> **Exercise requirements**
Lines with the word "spline" in them must be copied from the records below.

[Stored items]
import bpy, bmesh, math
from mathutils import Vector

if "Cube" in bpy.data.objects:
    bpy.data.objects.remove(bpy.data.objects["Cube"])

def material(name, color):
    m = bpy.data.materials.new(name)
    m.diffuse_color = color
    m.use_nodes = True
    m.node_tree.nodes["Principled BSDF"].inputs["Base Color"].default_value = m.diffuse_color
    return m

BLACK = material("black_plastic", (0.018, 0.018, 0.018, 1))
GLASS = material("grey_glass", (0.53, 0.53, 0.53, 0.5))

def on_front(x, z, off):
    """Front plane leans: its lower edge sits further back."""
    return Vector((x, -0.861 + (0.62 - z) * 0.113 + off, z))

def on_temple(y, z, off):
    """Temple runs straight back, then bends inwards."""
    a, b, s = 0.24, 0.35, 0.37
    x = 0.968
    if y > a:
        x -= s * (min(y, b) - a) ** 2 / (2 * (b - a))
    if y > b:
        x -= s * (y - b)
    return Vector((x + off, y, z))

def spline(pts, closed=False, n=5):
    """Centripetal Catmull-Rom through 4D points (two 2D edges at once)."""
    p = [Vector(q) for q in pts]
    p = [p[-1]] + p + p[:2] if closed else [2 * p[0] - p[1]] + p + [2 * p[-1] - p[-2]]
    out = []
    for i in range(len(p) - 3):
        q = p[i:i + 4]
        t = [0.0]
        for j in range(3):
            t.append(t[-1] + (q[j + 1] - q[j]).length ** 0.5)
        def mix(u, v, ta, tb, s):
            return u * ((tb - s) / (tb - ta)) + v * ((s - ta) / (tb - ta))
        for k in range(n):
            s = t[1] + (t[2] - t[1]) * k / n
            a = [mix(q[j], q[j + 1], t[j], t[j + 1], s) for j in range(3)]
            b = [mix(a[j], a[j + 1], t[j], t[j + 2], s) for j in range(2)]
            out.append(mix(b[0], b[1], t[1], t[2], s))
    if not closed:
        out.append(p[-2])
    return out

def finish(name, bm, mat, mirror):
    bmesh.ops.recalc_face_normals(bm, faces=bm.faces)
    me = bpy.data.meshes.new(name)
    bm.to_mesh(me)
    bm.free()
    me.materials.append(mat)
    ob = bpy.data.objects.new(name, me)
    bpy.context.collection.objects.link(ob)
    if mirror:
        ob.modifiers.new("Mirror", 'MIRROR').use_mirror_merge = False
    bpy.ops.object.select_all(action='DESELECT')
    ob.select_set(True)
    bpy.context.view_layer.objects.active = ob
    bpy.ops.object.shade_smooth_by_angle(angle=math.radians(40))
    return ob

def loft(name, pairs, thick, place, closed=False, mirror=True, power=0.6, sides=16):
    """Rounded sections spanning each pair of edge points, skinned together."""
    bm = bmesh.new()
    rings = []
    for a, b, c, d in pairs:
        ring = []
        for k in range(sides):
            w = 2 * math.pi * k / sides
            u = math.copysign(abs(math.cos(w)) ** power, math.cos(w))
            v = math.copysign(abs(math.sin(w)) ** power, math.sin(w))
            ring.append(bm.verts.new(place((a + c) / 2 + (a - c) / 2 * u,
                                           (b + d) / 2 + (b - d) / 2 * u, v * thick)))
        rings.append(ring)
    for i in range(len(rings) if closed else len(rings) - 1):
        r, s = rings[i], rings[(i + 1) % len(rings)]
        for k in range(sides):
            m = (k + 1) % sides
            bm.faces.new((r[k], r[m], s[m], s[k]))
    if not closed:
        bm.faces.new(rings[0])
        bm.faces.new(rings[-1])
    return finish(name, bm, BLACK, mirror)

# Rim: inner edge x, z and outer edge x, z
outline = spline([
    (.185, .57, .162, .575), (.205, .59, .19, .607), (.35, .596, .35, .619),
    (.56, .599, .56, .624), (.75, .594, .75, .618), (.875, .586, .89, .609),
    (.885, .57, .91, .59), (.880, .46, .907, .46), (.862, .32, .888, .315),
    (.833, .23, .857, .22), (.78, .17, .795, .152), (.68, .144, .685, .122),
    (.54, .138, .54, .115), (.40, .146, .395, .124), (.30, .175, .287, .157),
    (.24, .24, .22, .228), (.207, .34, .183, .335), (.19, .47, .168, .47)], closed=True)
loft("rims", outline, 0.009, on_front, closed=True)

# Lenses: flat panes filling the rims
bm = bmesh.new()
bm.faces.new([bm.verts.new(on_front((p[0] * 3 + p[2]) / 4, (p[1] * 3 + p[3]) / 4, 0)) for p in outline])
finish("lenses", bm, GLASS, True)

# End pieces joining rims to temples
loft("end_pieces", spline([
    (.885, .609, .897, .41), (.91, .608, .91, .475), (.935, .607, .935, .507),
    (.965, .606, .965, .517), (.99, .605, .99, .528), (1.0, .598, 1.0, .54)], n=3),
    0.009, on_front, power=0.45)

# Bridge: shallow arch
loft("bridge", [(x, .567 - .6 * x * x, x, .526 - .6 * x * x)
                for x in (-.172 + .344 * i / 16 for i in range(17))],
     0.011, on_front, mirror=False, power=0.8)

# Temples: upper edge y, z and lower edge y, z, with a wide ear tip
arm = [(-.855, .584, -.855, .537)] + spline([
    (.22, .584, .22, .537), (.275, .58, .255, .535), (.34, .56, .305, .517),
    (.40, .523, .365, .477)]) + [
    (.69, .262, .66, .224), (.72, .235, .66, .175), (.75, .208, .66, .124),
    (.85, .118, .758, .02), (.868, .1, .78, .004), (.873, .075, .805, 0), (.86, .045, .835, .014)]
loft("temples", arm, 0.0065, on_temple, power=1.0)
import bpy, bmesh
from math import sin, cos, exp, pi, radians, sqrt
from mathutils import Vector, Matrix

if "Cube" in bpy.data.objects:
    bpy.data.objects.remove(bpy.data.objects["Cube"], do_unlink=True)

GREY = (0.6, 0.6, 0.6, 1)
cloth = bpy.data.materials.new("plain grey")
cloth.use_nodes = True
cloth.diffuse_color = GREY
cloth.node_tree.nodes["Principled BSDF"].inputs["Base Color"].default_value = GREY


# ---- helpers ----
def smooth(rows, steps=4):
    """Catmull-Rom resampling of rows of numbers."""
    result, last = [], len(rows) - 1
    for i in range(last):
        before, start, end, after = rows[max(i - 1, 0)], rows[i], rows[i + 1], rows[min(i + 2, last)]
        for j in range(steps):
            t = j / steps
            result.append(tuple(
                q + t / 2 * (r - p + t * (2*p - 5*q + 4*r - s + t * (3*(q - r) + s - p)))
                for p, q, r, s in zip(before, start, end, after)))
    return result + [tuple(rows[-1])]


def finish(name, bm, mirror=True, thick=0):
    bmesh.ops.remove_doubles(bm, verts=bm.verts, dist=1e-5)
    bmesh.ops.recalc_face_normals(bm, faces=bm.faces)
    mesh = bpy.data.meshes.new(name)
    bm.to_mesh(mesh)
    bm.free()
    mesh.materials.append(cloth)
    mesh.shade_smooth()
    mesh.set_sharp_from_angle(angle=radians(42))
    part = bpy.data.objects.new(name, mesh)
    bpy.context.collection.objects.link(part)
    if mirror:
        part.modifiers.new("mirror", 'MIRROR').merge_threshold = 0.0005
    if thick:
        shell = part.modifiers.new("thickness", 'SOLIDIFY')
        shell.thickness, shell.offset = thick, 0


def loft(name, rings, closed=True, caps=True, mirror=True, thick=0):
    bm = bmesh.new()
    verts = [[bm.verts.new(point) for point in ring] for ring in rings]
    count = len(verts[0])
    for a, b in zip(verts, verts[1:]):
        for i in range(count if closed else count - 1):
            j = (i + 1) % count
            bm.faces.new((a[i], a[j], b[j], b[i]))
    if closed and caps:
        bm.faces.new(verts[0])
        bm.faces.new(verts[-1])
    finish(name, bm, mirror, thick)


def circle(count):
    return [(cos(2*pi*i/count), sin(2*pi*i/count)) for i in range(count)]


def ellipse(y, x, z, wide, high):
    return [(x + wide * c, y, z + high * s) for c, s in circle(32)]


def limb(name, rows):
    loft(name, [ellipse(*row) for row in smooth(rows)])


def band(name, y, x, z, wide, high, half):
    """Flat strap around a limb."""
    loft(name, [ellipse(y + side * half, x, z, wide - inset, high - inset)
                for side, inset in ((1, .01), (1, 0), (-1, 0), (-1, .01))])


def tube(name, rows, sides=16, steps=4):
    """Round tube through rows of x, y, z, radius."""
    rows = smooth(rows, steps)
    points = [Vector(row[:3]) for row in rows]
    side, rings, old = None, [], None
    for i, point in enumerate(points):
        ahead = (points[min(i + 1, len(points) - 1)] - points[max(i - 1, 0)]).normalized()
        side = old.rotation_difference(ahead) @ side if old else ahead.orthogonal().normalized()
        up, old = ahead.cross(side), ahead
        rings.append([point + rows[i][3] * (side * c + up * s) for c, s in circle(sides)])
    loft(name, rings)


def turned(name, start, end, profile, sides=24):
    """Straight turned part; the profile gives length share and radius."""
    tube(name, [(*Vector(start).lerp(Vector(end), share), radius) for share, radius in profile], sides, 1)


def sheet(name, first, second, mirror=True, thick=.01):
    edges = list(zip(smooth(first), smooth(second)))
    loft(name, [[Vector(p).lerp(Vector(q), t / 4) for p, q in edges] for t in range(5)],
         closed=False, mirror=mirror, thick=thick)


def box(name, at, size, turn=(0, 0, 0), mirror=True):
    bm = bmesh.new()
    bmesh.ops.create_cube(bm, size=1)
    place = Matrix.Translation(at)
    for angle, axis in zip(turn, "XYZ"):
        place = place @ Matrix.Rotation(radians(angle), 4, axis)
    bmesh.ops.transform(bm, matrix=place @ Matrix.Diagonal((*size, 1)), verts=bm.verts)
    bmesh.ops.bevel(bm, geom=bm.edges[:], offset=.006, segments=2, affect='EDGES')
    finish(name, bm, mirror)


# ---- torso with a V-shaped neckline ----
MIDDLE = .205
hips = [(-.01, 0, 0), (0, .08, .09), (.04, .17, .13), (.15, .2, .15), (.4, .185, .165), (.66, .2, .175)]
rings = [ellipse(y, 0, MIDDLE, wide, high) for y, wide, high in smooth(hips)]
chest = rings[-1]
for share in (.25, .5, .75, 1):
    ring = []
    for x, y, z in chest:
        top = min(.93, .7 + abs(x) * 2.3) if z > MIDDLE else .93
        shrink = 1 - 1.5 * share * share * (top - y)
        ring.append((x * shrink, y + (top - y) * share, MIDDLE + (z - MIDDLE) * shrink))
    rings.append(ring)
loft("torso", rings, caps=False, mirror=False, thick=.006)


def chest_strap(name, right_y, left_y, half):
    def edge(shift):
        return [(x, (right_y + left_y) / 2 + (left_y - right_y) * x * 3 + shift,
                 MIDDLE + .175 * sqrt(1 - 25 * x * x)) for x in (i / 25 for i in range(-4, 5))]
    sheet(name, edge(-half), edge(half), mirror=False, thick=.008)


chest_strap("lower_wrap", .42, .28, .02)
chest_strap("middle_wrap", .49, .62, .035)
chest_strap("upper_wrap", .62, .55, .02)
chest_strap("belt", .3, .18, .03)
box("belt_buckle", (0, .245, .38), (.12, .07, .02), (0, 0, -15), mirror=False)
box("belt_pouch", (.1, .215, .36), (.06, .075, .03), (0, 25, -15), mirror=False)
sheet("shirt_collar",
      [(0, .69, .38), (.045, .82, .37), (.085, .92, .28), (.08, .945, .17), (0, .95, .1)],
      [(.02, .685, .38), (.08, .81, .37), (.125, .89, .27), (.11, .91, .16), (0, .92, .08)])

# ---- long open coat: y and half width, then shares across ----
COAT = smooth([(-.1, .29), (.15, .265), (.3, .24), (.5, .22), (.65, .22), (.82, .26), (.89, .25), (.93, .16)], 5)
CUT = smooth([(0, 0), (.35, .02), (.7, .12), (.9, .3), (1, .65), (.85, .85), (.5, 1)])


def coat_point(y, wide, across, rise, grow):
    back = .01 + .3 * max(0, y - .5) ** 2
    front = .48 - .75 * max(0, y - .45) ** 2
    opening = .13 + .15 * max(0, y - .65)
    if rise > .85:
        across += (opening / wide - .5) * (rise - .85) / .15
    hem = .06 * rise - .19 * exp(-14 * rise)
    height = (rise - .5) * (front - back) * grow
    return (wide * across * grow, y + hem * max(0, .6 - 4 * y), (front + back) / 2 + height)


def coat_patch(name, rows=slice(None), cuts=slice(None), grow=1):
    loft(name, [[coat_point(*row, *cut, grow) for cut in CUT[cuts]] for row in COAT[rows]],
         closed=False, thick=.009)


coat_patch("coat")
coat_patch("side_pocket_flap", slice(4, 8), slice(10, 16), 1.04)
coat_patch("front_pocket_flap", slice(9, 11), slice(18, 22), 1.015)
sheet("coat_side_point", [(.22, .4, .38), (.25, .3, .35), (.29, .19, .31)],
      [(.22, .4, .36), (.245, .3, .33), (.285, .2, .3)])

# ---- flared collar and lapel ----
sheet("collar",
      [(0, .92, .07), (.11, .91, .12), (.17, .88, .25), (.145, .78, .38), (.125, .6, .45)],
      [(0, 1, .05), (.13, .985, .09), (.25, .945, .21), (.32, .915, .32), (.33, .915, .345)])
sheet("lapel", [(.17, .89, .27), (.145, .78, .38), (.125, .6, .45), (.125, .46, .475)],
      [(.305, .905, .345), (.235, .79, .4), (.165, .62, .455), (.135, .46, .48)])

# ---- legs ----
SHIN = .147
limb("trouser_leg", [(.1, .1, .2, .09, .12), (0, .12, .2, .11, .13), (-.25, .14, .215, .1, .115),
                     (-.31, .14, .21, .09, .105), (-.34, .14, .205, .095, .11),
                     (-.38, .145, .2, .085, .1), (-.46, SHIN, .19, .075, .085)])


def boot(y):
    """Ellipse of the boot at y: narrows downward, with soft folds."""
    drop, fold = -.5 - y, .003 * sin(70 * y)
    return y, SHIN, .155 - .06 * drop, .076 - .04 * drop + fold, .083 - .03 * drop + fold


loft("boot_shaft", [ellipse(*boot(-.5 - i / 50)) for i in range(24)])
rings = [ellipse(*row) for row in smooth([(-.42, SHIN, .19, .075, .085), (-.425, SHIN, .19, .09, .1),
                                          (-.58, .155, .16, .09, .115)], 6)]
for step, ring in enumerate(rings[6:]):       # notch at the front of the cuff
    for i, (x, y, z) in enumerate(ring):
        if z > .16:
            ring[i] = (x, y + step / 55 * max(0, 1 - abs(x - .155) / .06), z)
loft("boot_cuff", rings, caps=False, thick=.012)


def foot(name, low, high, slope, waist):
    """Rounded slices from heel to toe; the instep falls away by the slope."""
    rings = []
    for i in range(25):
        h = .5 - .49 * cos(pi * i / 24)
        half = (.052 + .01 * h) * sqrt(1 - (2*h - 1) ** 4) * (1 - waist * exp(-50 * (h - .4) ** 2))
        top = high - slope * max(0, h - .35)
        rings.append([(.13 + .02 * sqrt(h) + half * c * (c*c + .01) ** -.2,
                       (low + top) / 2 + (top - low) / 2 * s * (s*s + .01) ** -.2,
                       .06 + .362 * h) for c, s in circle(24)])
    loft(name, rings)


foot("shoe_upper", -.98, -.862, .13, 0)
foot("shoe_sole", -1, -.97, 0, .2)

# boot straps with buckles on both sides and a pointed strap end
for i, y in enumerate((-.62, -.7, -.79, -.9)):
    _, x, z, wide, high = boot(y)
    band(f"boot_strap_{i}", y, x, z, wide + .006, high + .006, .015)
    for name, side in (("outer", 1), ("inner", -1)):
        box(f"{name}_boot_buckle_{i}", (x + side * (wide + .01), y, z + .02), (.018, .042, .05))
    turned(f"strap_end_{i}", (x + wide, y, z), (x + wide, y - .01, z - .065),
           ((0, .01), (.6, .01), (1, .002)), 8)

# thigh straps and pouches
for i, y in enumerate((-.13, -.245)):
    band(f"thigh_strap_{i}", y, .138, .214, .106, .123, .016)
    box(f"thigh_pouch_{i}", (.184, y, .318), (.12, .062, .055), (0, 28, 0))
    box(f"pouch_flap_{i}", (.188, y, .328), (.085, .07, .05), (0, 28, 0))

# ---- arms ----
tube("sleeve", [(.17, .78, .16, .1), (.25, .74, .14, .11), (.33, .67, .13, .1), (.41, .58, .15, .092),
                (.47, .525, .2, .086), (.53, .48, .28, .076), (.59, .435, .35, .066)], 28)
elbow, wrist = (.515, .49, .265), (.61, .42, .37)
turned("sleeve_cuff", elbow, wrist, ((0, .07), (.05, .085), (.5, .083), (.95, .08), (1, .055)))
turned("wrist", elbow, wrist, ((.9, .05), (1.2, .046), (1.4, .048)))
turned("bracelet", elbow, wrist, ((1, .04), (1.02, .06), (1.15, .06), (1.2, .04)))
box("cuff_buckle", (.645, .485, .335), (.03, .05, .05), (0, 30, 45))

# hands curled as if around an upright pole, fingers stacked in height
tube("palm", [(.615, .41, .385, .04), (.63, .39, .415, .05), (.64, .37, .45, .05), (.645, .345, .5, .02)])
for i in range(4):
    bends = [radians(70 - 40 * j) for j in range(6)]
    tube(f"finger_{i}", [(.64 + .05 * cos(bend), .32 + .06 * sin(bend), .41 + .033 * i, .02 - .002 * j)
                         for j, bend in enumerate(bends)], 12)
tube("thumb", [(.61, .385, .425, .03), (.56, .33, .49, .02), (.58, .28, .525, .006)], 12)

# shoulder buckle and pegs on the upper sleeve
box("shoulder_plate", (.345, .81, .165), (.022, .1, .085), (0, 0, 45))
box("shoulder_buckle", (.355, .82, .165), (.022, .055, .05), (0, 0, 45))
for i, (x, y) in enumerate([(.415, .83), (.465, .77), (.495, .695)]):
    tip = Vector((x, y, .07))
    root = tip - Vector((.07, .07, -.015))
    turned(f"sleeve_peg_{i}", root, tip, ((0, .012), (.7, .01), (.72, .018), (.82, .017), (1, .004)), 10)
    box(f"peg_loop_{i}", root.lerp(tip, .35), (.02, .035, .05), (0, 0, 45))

> **Result of the exercise**
def spline(pts, closed=False, n=5):
outline = spline([
loft("end_pieces", spline([
arm = [(-.855, .584, -.855, .537)] + spline([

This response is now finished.